Work item: Would you print the data below exactly, leaving out every picture?

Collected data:
──────────

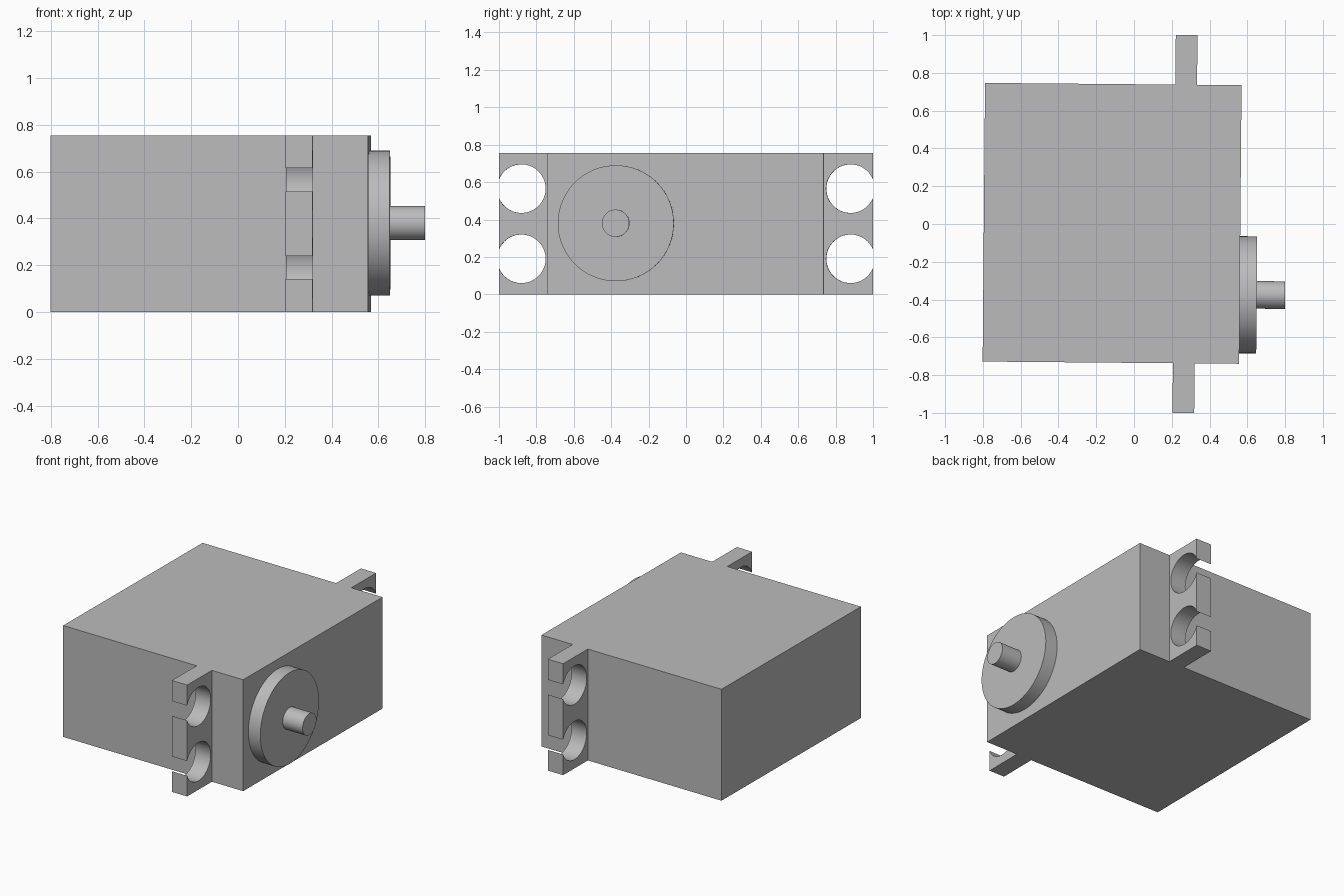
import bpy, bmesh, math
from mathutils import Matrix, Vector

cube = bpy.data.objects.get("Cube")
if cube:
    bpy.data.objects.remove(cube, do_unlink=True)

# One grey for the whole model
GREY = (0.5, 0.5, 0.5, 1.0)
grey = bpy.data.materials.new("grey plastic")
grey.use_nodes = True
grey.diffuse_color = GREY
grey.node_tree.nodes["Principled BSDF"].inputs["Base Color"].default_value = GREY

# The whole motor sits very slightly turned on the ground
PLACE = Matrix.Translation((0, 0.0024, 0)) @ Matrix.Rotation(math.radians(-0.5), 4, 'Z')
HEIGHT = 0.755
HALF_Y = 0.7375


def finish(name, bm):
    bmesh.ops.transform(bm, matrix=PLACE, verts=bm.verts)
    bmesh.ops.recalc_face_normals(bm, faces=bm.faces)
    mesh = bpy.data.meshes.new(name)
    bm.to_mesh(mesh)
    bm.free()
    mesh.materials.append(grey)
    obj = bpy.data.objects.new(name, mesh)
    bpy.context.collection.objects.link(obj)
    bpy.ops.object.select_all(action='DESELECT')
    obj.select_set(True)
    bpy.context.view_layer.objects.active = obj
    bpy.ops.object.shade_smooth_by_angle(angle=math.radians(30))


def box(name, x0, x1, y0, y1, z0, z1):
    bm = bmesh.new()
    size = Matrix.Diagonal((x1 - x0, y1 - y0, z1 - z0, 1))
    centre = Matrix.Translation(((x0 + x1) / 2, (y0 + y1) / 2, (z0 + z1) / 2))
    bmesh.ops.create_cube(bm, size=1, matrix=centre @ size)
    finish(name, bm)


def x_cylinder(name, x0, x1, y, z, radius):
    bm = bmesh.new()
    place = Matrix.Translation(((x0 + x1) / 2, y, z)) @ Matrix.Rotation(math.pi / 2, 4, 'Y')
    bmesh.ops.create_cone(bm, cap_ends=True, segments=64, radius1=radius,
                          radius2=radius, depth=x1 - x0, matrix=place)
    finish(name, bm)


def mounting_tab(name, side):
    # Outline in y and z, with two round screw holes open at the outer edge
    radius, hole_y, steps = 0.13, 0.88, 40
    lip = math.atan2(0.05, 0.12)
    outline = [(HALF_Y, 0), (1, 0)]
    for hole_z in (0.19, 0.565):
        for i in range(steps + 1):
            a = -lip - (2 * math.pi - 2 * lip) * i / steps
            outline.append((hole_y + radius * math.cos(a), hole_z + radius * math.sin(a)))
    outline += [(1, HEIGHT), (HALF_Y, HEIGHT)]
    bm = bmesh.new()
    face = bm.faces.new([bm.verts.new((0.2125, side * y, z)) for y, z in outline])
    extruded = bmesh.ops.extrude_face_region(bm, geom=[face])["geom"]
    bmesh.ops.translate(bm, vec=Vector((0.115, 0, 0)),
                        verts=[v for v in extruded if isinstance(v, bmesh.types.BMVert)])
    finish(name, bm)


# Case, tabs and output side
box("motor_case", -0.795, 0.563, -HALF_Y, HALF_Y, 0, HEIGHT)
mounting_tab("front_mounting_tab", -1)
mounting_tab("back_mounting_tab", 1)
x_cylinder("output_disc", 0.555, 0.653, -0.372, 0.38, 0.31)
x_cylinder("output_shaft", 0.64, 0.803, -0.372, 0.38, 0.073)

──────────

Expected output:
import bpy, bmesh, math
from mathutils import Matrix, Vector

cube = bpy.data.objects.get("Cube")
if cube:
    bpy.data.objects.remove(cube, do_unlink=True)

# One grey for the whole model
GREY = (0.5, 0.5, 0.5, 1.0)
grey = bpy.data.materials.new("grey plastic")
grey.use_nodes = True
grey.diffuse_color = GREY
grey.node_tree.nodes["Principled BSDF"].inputs["Base Color"].default_value = GREY

# The whole motor sits very slightly turned on the ground
PLACE = Matrix.Translation((0, 0.0024, 0)) @ Matrix.Rotation(math.radians(-0.5), 4, 'Z')
HEIGHT = 0.755
HALF_Y = 0.7375


def finish(name, bm):
    bmesh.ops.transform(bm, matrix=PLACE, verts=bm.verts)
    bmesh.ops.recalc_face_normals(bm, faces=bm.faces)
    mesh = bpy.data.meshes.new(name)
    bm.to_mesh(mesh)
    bm.free()
    mesh.materials.append(grey)
    obj = bpy.data.objects.new(name, mesh)
    bpy.context.collection.objects.link(obj)
    bpy.ops.object.select_all(action='DESELECT')
    obj.select_set(True)
    bpy.context.view_layer.objects.active = obj
    bpy.ops.object.shade_smooth_by_angle(angle=math.radians(30))


def box(name, x0, x1, y0, y1, z0, z1):
    bm = bmesh.new()
    size = Matrix.Diagonal((x1 - x0, y1 - y0, z1 - z0, 1))
    centre = Matrix.Translation(((x0 + x1) / 2, (y0 + y1) / 2, (z0 + z1) / 2))
    bmesh.ops.create_cube(bm, size=1, matrix=centre @ size)
    finish(name, bm)


def x_cylinder(name, x0, x1, y, z, radius):
    bm = bmesh.new()
    place = Matrix.Translation(((x0 + x1) / 2, y, z)) @ Matrix.Rotation(math.pi / 2, 4, 'Y')
    bmesh.ops.create_cone(bm, cap_ends=True, segments=64, radius1=radius,
                          radius2=radius, depth=x1 - x0, matrix=place)
    finish(name, bm)


def mounting_tab(name, side):
    # Outline in y and z, with two round screw holes open at the outer edge
    radius, hole_y, steps = 0.13, 0.88, 40
    lip = math.atan2(0.05, 0.12)
    outline = [(HALF_Y, 0), (1, 0)]
    for hole_z in (0.19, 0.565):
        for i in range(steps + 1):
            a = -lip - (2 * math.pi - 2 * lip) * i / steps
            outline.append((hole_y + radius * math.cos(a), hole_z + radius * math.sin(a)))
    outline += [(1, HEIGHT), (HALF_Y, HEIGHT)]
    bm = bmesh.new()
    face = bm.faces.new([bm.verts.new((0.2125, side * y, z)) for y, z in outline])
    extruded = bmesh.ops.extrude_face_region(bm, geom=[face])["geom"]
    bmesh.ops.translate(bm, vec=Vector((0.115, 0, 0)),
                        verts=[v for v in extruded if isinstance(v, bmesh.types.BMVert)])
    finish(name, bm)


# Case, tabs and output side
box("motor_case", -0.795, 0.563, -HALF_Y, HALF_Y, 0, HEIGHT)
mounting_tab("front_mounting_tab", -1)
mounting_tab("back_mounting_tab", 1)
x_cylinder("output_disc", 0.555, 0.653, -0.372, 0.38, 0.31)
x_cylinder("output_shaft", 0.64, 0.803, -0.372, 0.38, 0.073)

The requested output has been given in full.